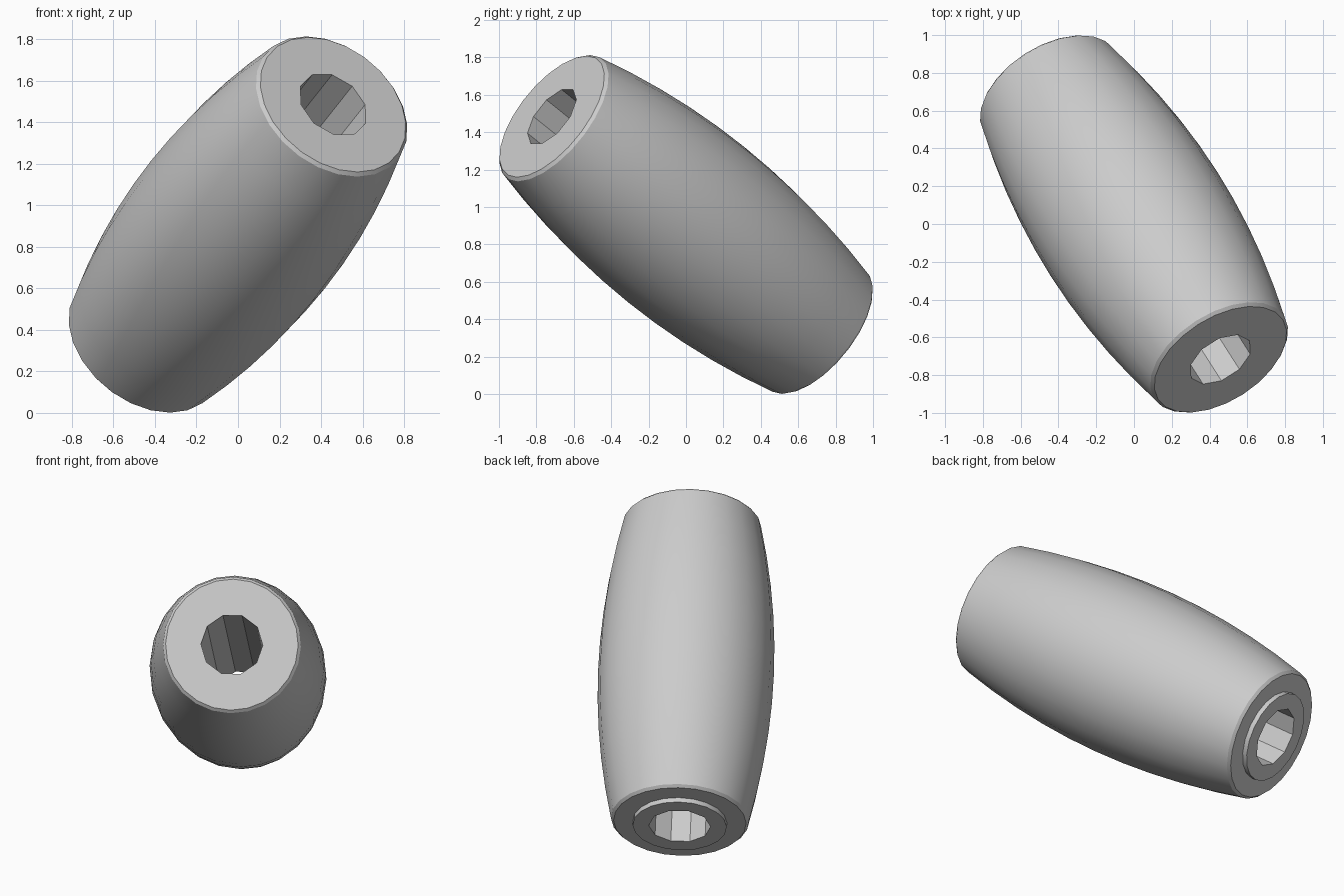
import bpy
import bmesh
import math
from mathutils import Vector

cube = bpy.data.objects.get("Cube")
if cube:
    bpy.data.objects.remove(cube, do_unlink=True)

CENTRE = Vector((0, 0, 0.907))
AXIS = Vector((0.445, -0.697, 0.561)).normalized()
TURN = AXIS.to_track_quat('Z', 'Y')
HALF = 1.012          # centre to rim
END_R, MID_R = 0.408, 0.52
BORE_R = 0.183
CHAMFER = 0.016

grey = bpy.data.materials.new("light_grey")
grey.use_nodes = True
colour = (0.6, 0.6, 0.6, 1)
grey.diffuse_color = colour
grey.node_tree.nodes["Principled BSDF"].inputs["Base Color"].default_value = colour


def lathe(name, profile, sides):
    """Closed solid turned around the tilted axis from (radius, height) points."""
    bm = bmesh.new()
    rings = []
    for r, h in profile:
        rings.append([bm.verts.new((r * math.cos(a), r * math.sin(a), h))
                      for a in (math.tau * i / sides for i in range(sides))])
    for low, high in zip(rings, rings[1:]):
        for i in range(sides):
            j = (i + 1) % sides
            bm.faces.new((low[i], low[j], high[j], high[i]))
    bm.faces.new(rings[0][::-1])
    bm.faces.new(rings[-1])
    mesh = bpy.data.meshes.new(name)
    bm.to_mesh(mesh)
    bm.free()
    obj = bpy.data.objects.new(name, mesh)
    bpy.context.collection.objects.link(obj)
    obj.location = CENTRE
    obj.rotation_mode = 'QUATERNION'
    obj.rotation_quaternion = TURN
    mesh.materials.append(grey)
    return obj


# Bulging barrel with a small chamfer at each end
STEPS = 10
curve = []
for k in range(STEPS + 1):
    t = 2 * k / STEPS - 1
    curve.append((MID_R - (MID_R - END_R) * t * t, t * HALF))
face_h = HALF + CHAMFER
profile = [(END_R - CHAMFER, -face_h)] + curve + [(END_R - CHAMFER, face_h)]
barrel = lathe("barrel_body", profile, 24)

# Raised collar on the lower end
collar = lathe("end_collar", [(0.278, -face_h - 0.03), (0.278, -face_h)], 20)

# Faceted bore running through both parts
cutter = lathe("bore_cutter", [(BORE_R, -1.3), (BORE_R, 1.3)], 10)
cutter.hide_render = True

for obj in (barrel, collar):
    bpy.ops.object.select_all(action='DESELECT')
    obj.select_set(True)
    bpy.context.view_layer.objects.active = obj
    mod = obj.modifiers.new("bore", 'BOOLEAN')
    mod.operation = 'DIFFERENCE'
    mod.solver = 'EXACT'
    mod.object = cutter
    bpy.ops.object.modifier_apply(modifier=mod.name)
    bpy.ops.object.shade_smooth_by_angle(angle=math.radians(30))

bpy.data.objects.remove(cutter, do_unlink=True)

=-=-=-=-=

= ACTIVITY =
Each entry above has to be set down again verbatim, except for its pictures.

= RESULT =
import bpy
import bmesh
import math
from mathutils import Vector

cube = bpy.data.objects.get("Cube")
if cube:
    bpy.data.objects.remove(cube, do_unlink=True)

CENTRE = Vector((0, 0, 0.907))
AXIS = Vector((0.445, -0.697, 0.561)).normalized()
TURN = AXIS.to_track_quat('Z', 'Y')
HALF = 1.012          # centre to rim
END_R, MID_R = 0.408, 0.52
BORE_R = 0.183
CHAMFER = 0.016

grey = bpy.data.materials.new("light_grey")
grey.use_nodes = True
colour = (0.6, 0.6, 0.6, 1)
grey.diffuse_color = colour
grey.node_tree.nodes["Principled BSDF"].inputs["Base Color"].default_value = colour


def lathe(name, profile, sides):
    """Closed solid turned around the tilted axis from (radius, height) points."""
    bm = bmesh.new()
    rings = []
    for r, h in profile:
        rings.append([bm.verts.new((r * math.cos(a), r * math.sin(a), h))
                      for a in (math.tau * i / sides for i in range(sides))])
    for low, high in zip(rings, rings[1:]):
        for i in range(sides):
            j = (i + 1) % sides
            bm.faces.new((low[i], low[j], high[j], high[i]))
    bm.faces.new(rings[0][::-1])
    bm.faces.new(rings[-1])
    mesh = bpy.data.meshes.new(name)
    bm.to_mesh(mesh)
    bm.free()
    obj = bpy.data.objects.new(name, mesh)
    bpy.context.collection.objects.link(obj)
    obj.location = CENTRE
    obj.rotation_mode = 'QUATERNION'
    obj.rotation_quaternion = TURN
    mesh.materials.append(grey)
    return obj


# Bulging barrel with a small chamfer at each end
STEPS = 10
curve = []
for k in range(STEPS + 1):
    t = 2 * k / STEPS - 1
    curve.append((MID_R - (MID_R - END_R) * t * t, t * HALF))
face_h = HALF + CHAMFER
profile = [(END_R - CHAMFER, -face_h)] + curve + [(END_R - CHAMFER, face_h)]
barrel = lathe("barrel_body", profile, 24)

# Raised collar on the lower end
collar = lathe("end_collar", [(0.278, -face_h - 0.03), (0.278, -face_h)], 20)

# Faceted bore running through both parts
cutter = lathe("bore_cutter", [(BORE_R, -1.3), (BORE_R, 1.3)], 10)
cutter.hide_render = True

for obj in (barrel, collar):
    bpy.ops.object.select_all(action='DESELECT')
    obj.select_set(True)
    bpy.context.view_layer.objects.active = obj
    mod = obj.modifiers.new("bore", 'BOOLEAN')
    mod.operation = 'DIFFERENCE'
    mod.solver = 'EXACT'
    mod.object = cutter
    bpy.ops.object.modifier_apply(modifier=mod.name)
    bpy.ops.object.shade_smooth_by_angle(angle=math.radians(30))

bpy.data.objects.remove(cutter, do_unlink=True)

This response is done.